■ Exercise: Look through the listing below and give the number of lines that hold "geom". Say nothing more.

■ Extracted entries:

**********

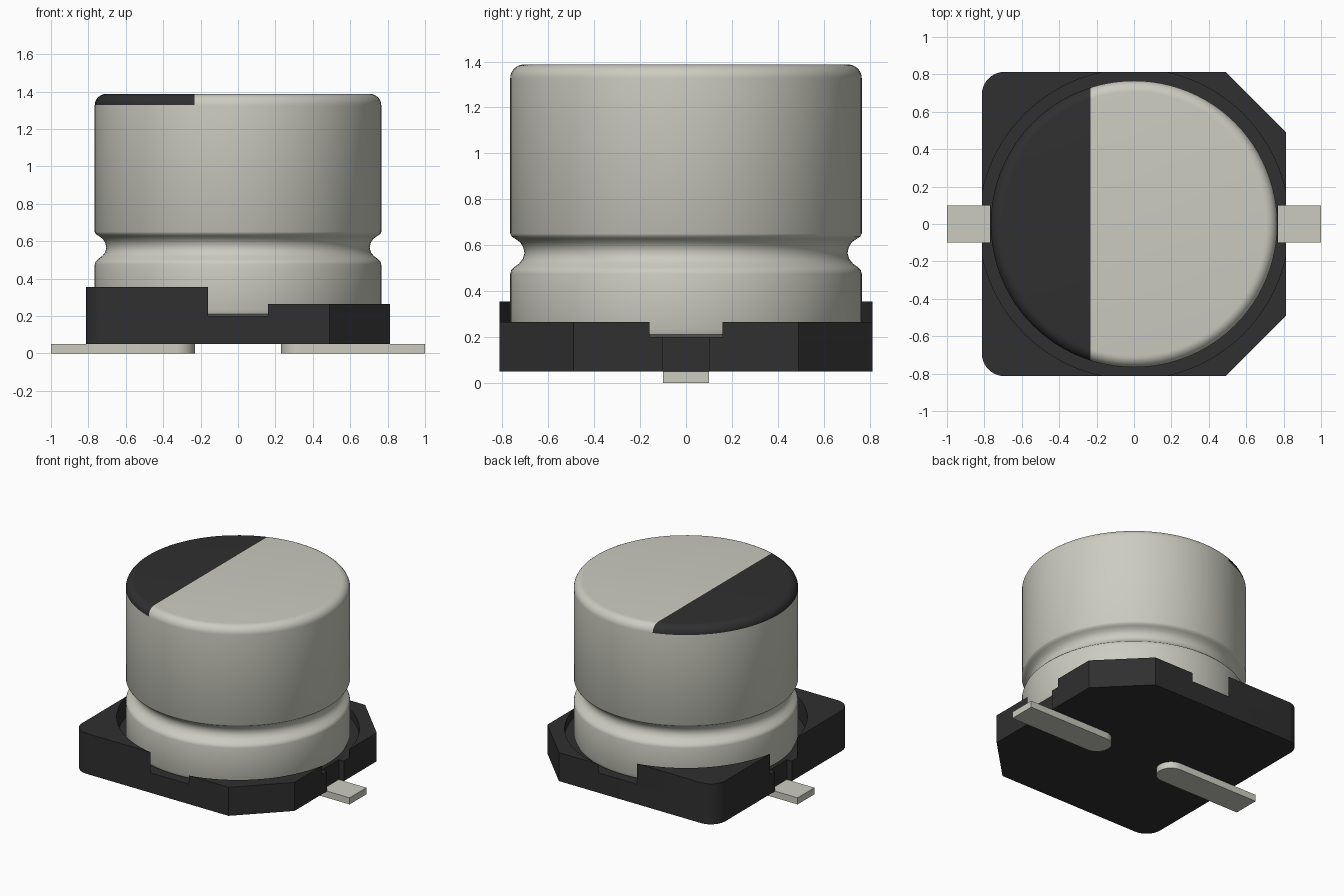
import bpy, bmesh, math

cube = bpy.data.objects.get("Cube")
if cube:
    bpy.data.objects.remove(cube, do_unlink=True)


def material(name, rgb):
    m = bpy.data.materials.new(name)
    m.use_nodes = True
    m.diffuse_color = (*rgb, 1)
    bsdf = next(n for n in m.node_tree.nodes if n.type == 'BSDF_PRINCIPLED')
    bsdf.inputs["Base Color"].default_value = (*rgb, 1)
    bsdf.inputs["Roughness"].default_value = 0.6
    return m


METAL = material("light metal", (0.60, 0.60, 0.53))
BLACK = material("black plastic", (0.029, 0.029, 0.029))


def finish(bm, name, mats, angle=30):
    bmesh.ops.recalc_face_normals(bm, faces=bm.faces)
    mesh = bpy.data.meshes.new(name)
    bm.to_mesh(mesh)
    bm.free()
    for m in mats:
        mesh.materials.append(m)
    ob = bpy.data.objects.new(name, mesh)
    bpy.context.collection.objects.link(ob)
    bpy.ops.object.select_all(action='DESELECT')
    ob.select_set(True)
    bpy.context.view_layer.objects.active = ob
    bpy.ops.object.shade_smooth_by_angle(angle=math.radians(angle))
    return ob


def prism(name, outline, z0, z1, mat):
    bm = bmesh.new()
    face = bm.faces.new([bm.verts.new((x, y, z0)) for x, y in outline])
    top = bmesh.ops.extrude_face_region(bm, geom=[face])
    verts = [v for v in top["geom"] if isinstance(v, bmesh.types.BMVert)]
    bmesh.ops.translate(bm, verts=verts, vec=(0, 0, z1 - z0))
    return finish(bm, name, [mat])


def arc(cx, cy, r, a0, a1, n):
    return [(cx + r * math.cos(math.radians(a0 + (a1 - a0) * i / n)),
             cy + r * math.sin(math.radians(a0 + (a1 - a0) * i / n))) for i in range(n + 1)]


def flip(pts, sx, sy):
    return [(x * sx, y * sy) for x, y in pts]


H = 0.813            # half width of the base
CH = 0.49            # start of the chamfer
R = 0.12             # rounded corner radius
NOTCH = 0.16         # where the round seat breaks through the sides
SEAT = math.hypot(H, NOTCH)
A = math.degrees(math.asin(NOTCH / SEAT))
FLOOR = 0.2

# Base plate, with a shallow lead slot in the left and right edges
rounded = arc(-H + R, H - R, R, 90, 180, 10)
upper = [(0.77, 0.1), (H, 0.1), (H, CH), (CH, H)] + rounded + [(-H, 0.1), (-0.77, 0.1)]
prism("base_plate", upper + flip(upper, 1, -1)[::-1], 0.05, FLOOR, BLACK)

# Corner walls around the round seat: low chamfered pair, tall rounded pair
low = [(H, CH), (CH, H)] + arc(0, 0, SEAT, 90 - A, A, 20)
tall = rounded + arc(0, 0, SEAT, 180 - A, 90 + A, 20)
for side, sy in (("back", 1), ("front", -1)):
    prism(side + "_low_corner_wall", flip(low, 1, sy), FLOOR, 0.265, BLACK)
    prism(side + "_tall_corner_wall", flip(tall, 1, sy), FLOOR, 0.355, BLACK)

# Leads with a rounded inner end
lead = [(1.0, -0.1), (1.0, 0.1)] + arc(0.33, 0, 0.1, 90, 270, 16)
for name, sx in (("left_lead", 1), ("right_lead", -1)):
    prism(name, flip(lead, sx, 1), 0, 0.05, METAL)

# Can: lathed profile with a crimped groove and rounded rims
CR, TOP, BEV = 0.766, 1.387, 0.06
profile = [(0.735, FLOOR), (0.757, 0.21), (CR, 0.235),
           (CR, 0.475), (0.762, 0.49), (0.75, 0.503), (0.727, 0.52), (0.711, 0.54), (0.704, 0.565),
           (0.709, 0.59), (0.722, 0.612), (0.745, 0.628), (0.76, 0.638), (CR, 0.65)]
profile += arc(CR - BEV, TOP - BEV, BEV, 0, 90, 8)
SEG = 96
bm = bmesh.new()
rings = [[bm.verts.new((r * math.cos(2 * math.pi * i / SEG), r * math.sin(2 * math.pi * i / SEG), z))
          for i in range(SEG)] for r, z in profile]
for a, b in zip(rings, rings[1:]):
    for i in range(SEG):
        j = (i + 1) % SEG
        bm.faces.new((a[i], a[j], b[j], b[i]))
bm.faces.new(rings[0][::-1])
bm.faces.new(rings[-1])

# Dark polarity mark: cut the top and its rim along a straight line
MARK = -0.233
cap = [f for f in bm.faces if f.calc_center_median().z > TOP - BEV]
geom = cap + list({e for f in cap for e in f.edges}) + list({v for f in cap for v in f.verts})
bmesh.ops.bisect_plane(bm, geom=geom, dist=1e-5, plane_co=(MARK, 0, 0), plane_no=(1, 0, 0))
for f in bm.faces:
    c = f.calc_center_median()
    if c.z > TOP - BEV and c.x < MARK:
        f.material_index = 1
finish(bm, "can", [METAL, BLACK], 40)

**********

■ Result for this exercise: 4